Every single person that works with J is welcome in our home. We actually make a specific invitation to come and see how J lives, what our set-up and our system is at home, what our expectations are, and how he navigates it all. We remain in constant contact with staff from school, and we try to make sure they understand what we’re aiming for here. Whether they take us up on it or not is entirely up to them, but we wouldn’t ask if we didn’t mean “come over and see what we do.”
I love when people are genuinely concerned about my son’s well-being because it tells me they care, and they will tell me if something seems fishy. I don’t mind people asking me questions, and wanting to make sure that he is being treated properly and respectfully. What I do mind is when people call out, from inside the bus, asking J if he is HURT AGAIN!!!!???? in front of a busload of impressionable kids who cannot process the situation with the clarity of their neurotypical peers. None of these kids can ask J “hey, dude…are you ok? Is something happening at home?” and then -as concerned friends- take it to a grown-up for follow-up. These kids can only repeat it at home in a way that their parents won’t be able to interpret based on their knowledge of us, and of J.

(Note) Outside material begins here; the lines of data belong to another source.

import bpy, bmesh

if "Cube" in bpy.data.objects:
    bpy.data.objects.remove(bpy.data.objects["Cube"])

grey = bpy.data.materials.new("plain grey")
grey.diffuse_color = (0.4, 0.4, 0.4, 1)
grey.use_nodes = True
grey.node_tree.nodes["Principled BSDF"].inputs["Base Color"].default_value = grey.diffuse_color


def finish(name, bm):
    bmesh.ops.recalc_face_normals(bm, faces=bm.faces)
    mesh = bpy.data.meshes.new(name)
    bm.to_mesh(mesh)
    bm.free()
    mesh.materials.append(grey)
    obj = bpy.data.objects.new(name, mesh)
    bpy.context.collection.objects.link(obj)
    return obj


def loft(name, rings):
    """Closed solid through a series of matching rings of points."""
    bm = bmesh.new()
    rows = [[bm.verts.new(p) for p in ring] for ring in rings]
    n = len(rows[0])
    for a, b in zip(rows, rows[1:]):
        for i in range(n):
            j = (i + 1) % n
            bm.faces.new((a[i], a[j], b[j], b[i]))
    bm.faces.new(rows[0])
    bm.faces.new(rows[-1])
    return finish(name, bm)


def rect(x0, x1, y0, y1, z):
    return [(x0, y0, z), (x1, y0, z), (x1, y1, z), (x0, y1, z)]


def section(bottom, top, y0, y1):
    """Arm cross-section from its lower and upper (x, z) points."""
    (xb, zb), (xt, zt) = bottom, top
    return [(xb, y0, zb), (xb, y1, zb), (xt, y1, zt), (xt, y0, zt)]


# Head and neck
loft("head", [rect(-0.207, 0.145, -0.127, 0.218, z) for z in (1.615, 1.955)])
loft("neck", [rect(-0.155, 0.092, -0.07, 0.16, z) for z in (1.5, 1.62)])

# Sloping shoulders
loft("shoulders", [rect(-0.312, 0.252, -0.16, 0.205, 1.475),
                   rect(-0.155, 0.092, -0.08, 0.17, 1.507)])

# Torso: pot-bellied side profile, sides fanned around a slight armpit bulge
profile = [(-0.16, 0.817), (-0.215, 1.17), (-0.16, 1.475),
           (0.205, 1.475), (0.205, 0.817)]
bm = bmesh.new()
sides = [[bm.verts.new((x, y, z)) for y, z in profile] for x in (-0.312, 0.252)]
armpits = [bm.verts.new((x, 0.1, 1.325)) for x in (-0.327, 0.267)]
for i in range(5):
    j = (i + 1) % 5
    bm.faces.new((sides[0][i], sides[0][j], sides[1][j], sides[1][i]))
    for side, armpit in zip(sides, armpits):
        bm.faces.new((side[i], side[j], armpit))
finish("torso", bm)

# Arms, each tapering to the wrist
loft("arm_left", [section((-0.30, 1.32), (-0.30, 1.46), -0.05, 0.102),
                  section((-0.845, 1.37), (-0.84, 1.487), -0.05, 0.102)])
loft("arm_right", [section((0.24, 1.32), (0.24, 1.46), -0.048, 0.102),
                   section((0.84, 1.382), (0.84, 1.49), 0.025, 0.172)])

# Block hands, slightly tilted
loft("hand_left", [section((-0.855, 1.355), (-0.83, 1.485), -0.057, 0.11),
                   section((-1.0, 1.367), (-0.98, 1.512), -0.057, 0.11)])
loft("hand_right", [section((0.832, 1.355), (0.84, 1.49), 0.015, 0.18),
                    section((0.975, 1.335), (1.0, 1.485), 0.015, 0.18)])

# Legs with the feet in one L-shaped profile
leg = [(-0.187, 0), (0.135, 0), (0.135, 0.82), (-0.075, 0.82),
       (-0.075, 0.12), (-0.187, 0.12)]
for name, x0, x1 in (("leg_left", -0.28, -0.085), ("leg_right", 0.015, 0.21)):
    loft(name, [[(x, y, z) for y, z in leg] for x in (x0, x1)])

Discipline doesn’t mean mistreatment, and we don’t take advantage of J’s inability to communicate when we scold him. We explain why we’re upset, and we do our best to get him to understand when he’s done something inappropriate, dangerous, risky, rude, and so on and so forth. Our biggest problem, perhaps, is that we work gradually to wean him off the comfort items he cherishes and we respect what they mean to him. I always let teachers, staff know when he’s really hurt, and how serious it is; I always inform the teacher if he is sick, and what treatment he is undergoing. I don’t do this because I am afraid of misunderstandings but rather because J cannot explain for himself how he’s feeling or why, and what’s being done to help him.
I am J’s voice, and I will speak for him when I have to, but I will also allow others to question what I say because I have nothing to hide. Echolalia is a dangerous thing because not everyone understands how to ask questions of a person who resorts to it rather than to spontaneous speech, and J’s privacy should be respected even in cases of extreme concern for his safety. A neurotypical child questioned about his/her well-being and safety will not always be upfront about the situation, especially when it’s done in a public and potentially (to them) embarrassing manner. Asking the child/adolescent/adult in a more private setting, establishing an environment of trust and safety will create a better opportunity for sincerity and confidence.
J’s fine. He’s healthy. His thumb has healed and we’re working with the timer so he leaves his beloved thumb immobilizer off for short periods of time throughout the day, BUT he does feel his hand needs to be controlled. I don’t know why…maybe it’s hereditary OCD, or maybe it’s that splash of bipolar disorder that dwells in my mother’s genes as passed down through the generations. I have to respect what he thinks that brace is doing to protect him from himself…and I will work on alleviating his concerns in any way I can. If, for the time being, J thinks the brace is necessary, then the brace is necessary. It may very well be that it goes the way of the boxing gloves, the Rasta hats, the whole milligram, the three-quarters of a milligram, the half of a milligram of med…or maybe, like Slinky, it will stay as part of his everyday needs and supports.
I can live with that. I accept that it’s the way it is for now and might be for a long, long time… But ask me, please. Don’t assume and unwittingly spread that J might be in danger… Ask me. That’s what I’m here for…